Startup finished in 13.917s (firmware) + 107ms (loader) + 959ms (kernel) + 2.655s (userspace) = 17.639s reached after 2.631s in userspace

So it seems that it made the loader and the kernel faster, but did not change the firmware boot time. Would you have any idea about that ?

Thanks a lot for your help, it’s much appreciated! :smiley:

Is your system EFI, may I ask?

Yes, it is.

Unfortunately, there is not much you can do about this loading time since it is related to the bios.

What you can do, is enter the bios, and try to see if disabling fastboot does something, and may also disable unused stuffs…
When the machine posts, it searches for anything that may be attached to your PC…

Oh ok, that’s what I feared.

I’m still quite surprised since it booted much faster with Windows and it should’nt have changed anything in the BIOS by installing Manjaro.

Is there any way to have some infos about what the bios does and what takes so much time ?

Hm, for that you would need to access the BIOS’ shell and compiled machine to software code, which is not something you want to do :sweat_smile:

As I said, you can try to disable secure boot and fastboot…

Haha ok I guess not then :smiley:

Sorry, I forgot to answer that : secure boot is already disabled and this bios version does not give me access to the fast boot option (which surprised me to be honest).

Permit me to ask if it is a “Windows 8 certified” PC?

I’m not sure what a “Windows 8 certified” PC is but it’s a Matebook 14 2020 AMD edition, with Windows 10 pre-installed. I bought it new so I guess it was Windows 10 certified ?

Hm, well that’s indeed interesting… I may look further into this :thinking:

Something else to try is checking your /etc/default/grub, you can do this from your file manager or from terminal with sudo nano /etc/default/grub, which will let you edit the grub file. There’s a line in there that says GRUB_TIMEOUT=10. This is here in case you’re dual booting so it can give you time to switch operating systems on the grub screen. If you aren’t going to dual boot, you may change the 10 to a 0, however I reccomend 1 just in case. This should shave some time off every boot, unless its been changed to a lower number before.

Hi ChickenScratch!

Thanks for your answer !

I read about that matter in another post and I already changed the GRUB__TIMEOUT=10 to 1 to save time. This contributes to reducing the loader part of startup time but does not change the firmware part.

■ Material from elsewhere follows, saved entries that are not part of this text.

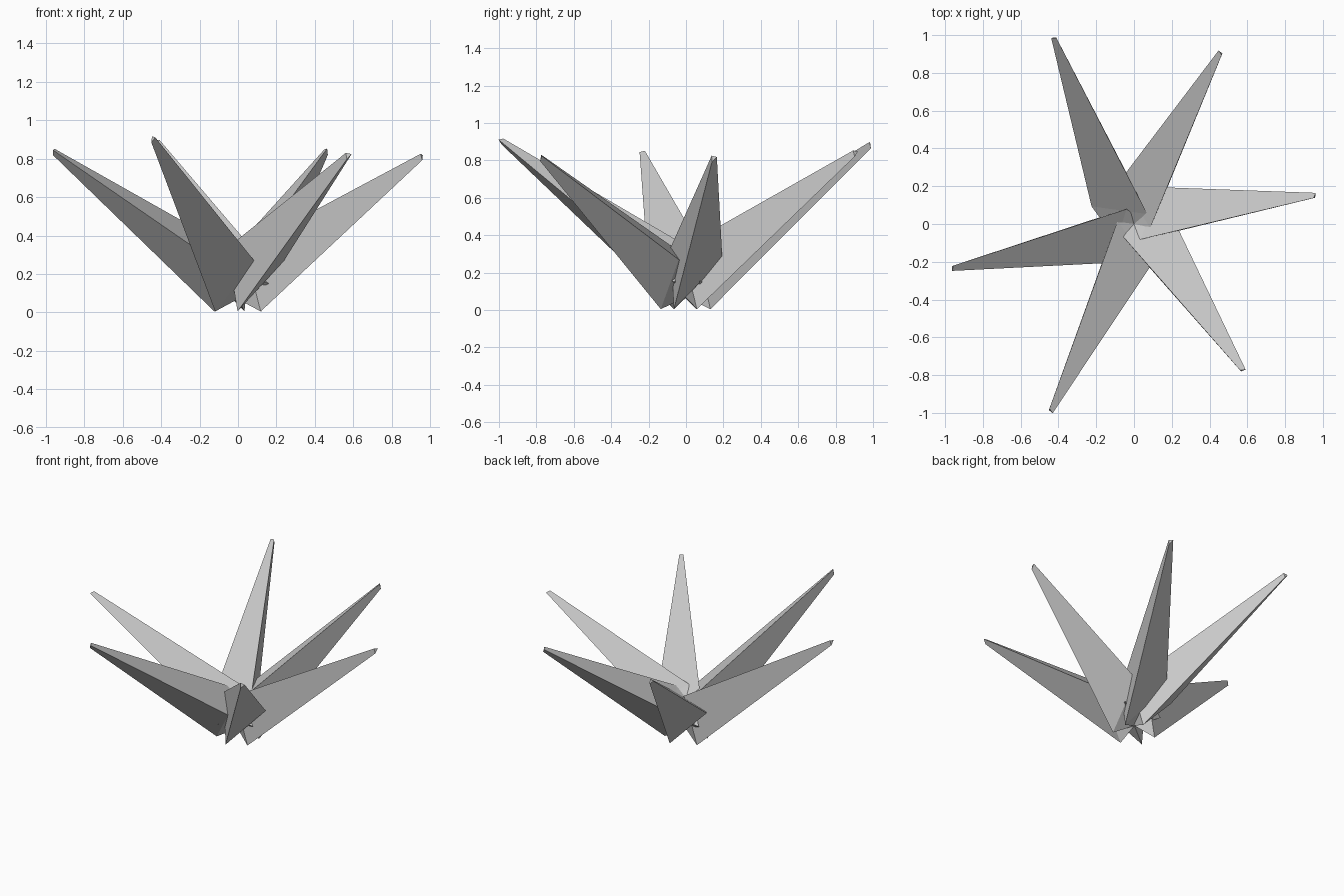
import bpy
import bmesh
from math import atan2
from mathutils import Matrix, Vector

cube = bpy.data.objects.get("Cube")
if cube:
    bpy.data.objects.remove(cube)

# Single grey material
grey = bpy.data.materials.new("grey")
grey.use_nodes = True
colour = (0.6, 0.6, 0.6, 1)
grey.diffuse_color = colour
grey.node_tree.nodes["Principled BSDF"].inputs["Base Color"].default_value = colour

# Root of a spike pointing along +x: a tilted triangle and a point behind it
ROOT = [Vector(p) for p in ((0.107, -0.082, 0.005), (0.174, 0.17, 0.27), (0.02, -0.086, 0.335))]
HEEL = Vector((-0.14, 0.10, 0.15))
CENTRE = sum(ROOT, Vector()) / 3
TIP_SCALE = 0.1


def spike(name, tip):
    """Three-sided root drawn out into a long blade with a small blunt tip."""
    tip = Vector(tip)
    turn = Matrix.Rotation(atan2(tip.y, tip.x), 3, 'Z')
    bm = bmesh.new()
    heel = bm.verts.new(turn @ HEEL)
    root = [bm.verts.new(turn @ p) for p in ROOT]
    end = [bm.verts.new(tip + turn @ (p - CENTRE) * TIP_SCALE) for p in ROOT]
    bm.faces.new(end)
    for i in range(3):
        j = (i + 1) % 3
        bm.faces.new((root[i], root[j], end[j], end[i]))
        bm.faces.new((heel, root[j], root[i]))
    bmesh.ops.recalc_face_normals(bm, faces=bm.faces)
    mesh = bpy.data.meshes.new(name)
    bm.to_mesh(mesh)
    bm.free()
    mesh.materials.append(grey)
    bpy.context.collection.objects.link(bpy.data.objects.new(name, mesh))


# Ring of six spikes leaning outwards
TIPS = {
    "back_right_spike": (-0.42, 0.985, 0.885),
    "back_left_spike": (0.46, 0.905, 0.84),
    "left_spike": (0.957, 0.147, 0.812),
    "front_left_spike": (0.573, -0.775, 0.817),
    "front_right_spike": (-0.443, -0.988, 0.904),
    "right_spike": (-0.96, -0.23, 0.838),
}
for name, tip in TIPS.items():
    spike(name, tip)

What really bothers me is that I don’t understand why the firmware time seems to be considerably slower when Manjaro is installed instead of Windows, even though it should not have any impact. Or maybe I’m missing something.

Hello there. I am a linux newbie since yesterday. Manjaro 20 KDE installation went flawless and so far I am very happy. So I was reading stuff like what to do after installing Manjaro. Your suggestion is one of their tips. however, can you tell me how to save the changes in Manjarao 20 KDE. They suggested ctrl O and then ctrl X to exit but that doesn’t seem to work. thx for helping me out here.


The CTRL+O and then CTRL+X is specific to nano as a text editor. You can actually use whatever text editor you want, like if you’re more comfortable with gedit, you can use sudo gedit /etc/default/grub, make your modifications and then save the file with a classic CTRL+S.

For the modifications to be taken into account, you absolutely have to update the GRUB config afterwards though. If you haven’t done that, just enter sudo update-grub after your modifications. Then restart and it should be ok.

1 Like